Task to complete -
For each line below that contains the word "context", return that line.

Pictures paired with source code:
--- START ---

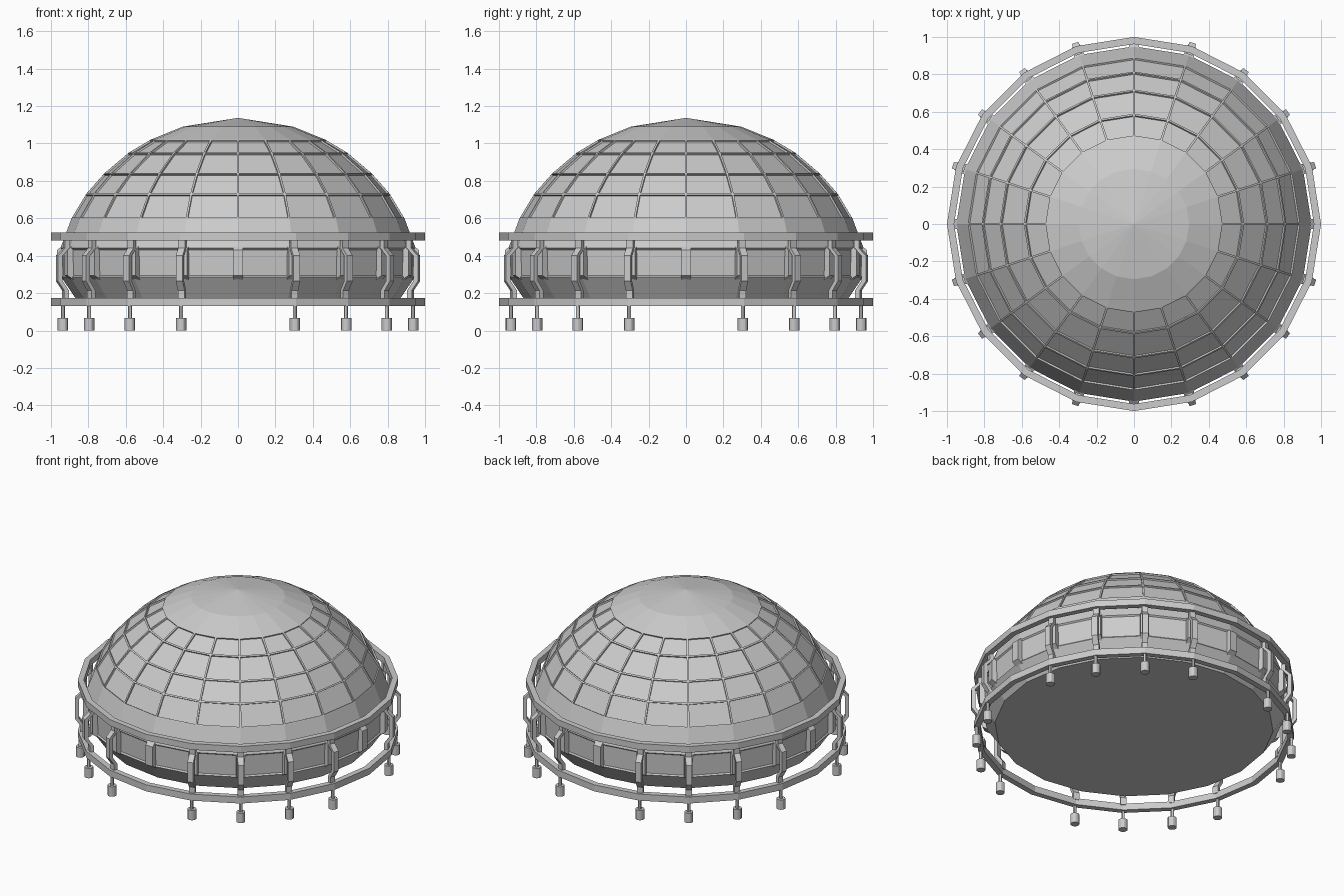
import bpy, bmesh, math
from mathutils import Vector

if "Cube" in bpy.data.objects:
    bpy.data.objects.remove(bpy.data.objects["Cube"])

N = 20
STEP = 2 * math.pi / N


def polar(r, a, z):
    return Vector((r * math.cos(a), r * math.sin(a), z))


def finish(bm, name):
    bmesh.ops.recalc_face_normals(bm, faces=bm.faces)
    me = bpy.data.meshes.new(name)
    bm.to_mesh(me)
    bm.free()
    ob = bpy.data.objects.new(name, me)
    bpy.context.collection.objects.link(ob)
    return ob


def lathe(bm, profile, closed=False):
    """Revolve (r, z) points in N flat segments; returns vertex rows and face bands."""
    rows = [[bm.verts.new(polar(r, i * STEP, z)) for i in range(N)] for r, z in profile]
    pairs = list(zip(rows, rows[1:])) + ([(rows[-1], rows[0])] if closed else [])
    bands = [[bm.faces.new((p[i], p[(i + 1) % N], q[(i + 1) % N], q[i])) for i in range(N)]
             for p, q in pairs]
    return rows, bands


def radial_prism(bm, outline, width, a):
    """Extrude an (r, z) outline sideways at angle a."""
    side = Vector((-math.sin(a), math.cos(a), 0)) * width / 2
    lo = [bm.verts.new(polar(r, a, z) - side) for r, z in outline]
    hi = [bm.verts.new(polar(r, a, z) + side) for r, z in outline]
    n = len(outline)
    for i in range(n):
        j = (i + 1) % n
        bm.faces.new((lo[i], lo[j], hi[j], hi[i]))
    bm.faces.new(lo)
    bm.faces.new(hi[::-1])


# Domed body: floor, sloped base, drum wall, dome and shallow cap
profile = [(0.87, 0.175), (0.945, 0.285), (0.95, 0.44), (0.918, 0.525), (0.89, 0.6),
           (0.812, 0.73), (0.715, 0.84), (0.585, 0.95), (0.468, 1.02), (0.295, 1.09)]
bm = bmesh.new()
rows, bands = lathe(bm, profile)
bm.faces.new(rows[0])
apex = bm.verts.new((0, 0, 1.137))
for i in range(N):
    bm.faces.new((rows[-1][i], rows[-1][(i + 1) % N], apex))
bmesh.ops.recalc_face_normals(bm, faces=bm.faces)
# Recessed panes between the dome ribs, and recessed drum panels
panes = [f for band in bands[4:8] for f in band]
bmesh.ops.inset_individual(bm, faces=panes, thickness=0.008)
bmesh.ops.inset_individual(bm, faces=panes, thickness=0.001, depth=-0.01)
bmesh.ops.inset_individual(bm, faces=bands[1], thickness=0.012, depth=-0.008)
finish(bm, "domed_body")

# Upper and lower hoops
for name, z0, z1 in (("lower_hoop", 0.13, 0.175), ("upper_hoop", 0.48, 0.523)):
    bm = bmesh.new()
    lathe(bm, [(0.962, z0), (1.0, z0), (1.0, z1), (0.962, z1)], closed=True)
    finish(bm, name)

# Wall blocks at every corner of the drum
bm = bmesh.new()
for i in range(N):
    radial_prism(bm, [(0.93, 0.27), (0.968, 0.295), (0.968, 0.43), (0.93, 0.46)], 0.055, i * STEP)
finish(bm, "wall_blocks")

# Bent posts and feet, skipping the four axis directions
centre = [(0.965, 0.49), (0.965, 0.44), (1.005, 0.40), (1.005, 0.265), (0.97, 0.215), (0.97, 0.165)]
outline = [(r - 0.013, z) for r, z in centre] + [(r + 0.013, z) for r, z in reversed(centre)]
posts, feet = bmesh.new(), bmesh.new()
for i in range(N):
    if i % 5 == 0:
        continue
    radial_prism(posts, outline, 0.038, i * STEP)
    for rad, z0, z1 in ((0.028, 0.0, 0.068), (0.011, 0.06, 0.14)):
        v = bmesh.ops.create_cone(feet, cap_ends=True, segments=12, radius1=rad,
                                  radius2=rad, depth=z1 - z0)["verts"]
        bmesh.ops.translate(feet, verts=v, vec=polar(0.984, i * STEP, (z0 + z1) / 2))
finish(posts, "bent_posts")
feet_ob = finish(feet, "feet")
bpy.context.view_layer.objects.active = feet_ob
feet_ob.select_set(True)
bpy.ops.object.shade_smooth_by_angle()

--- END ---

Solution to this problem -
    bpy.context.collection.objects.link(ob)
bpy.context.view_layer.objects.active = feet_ob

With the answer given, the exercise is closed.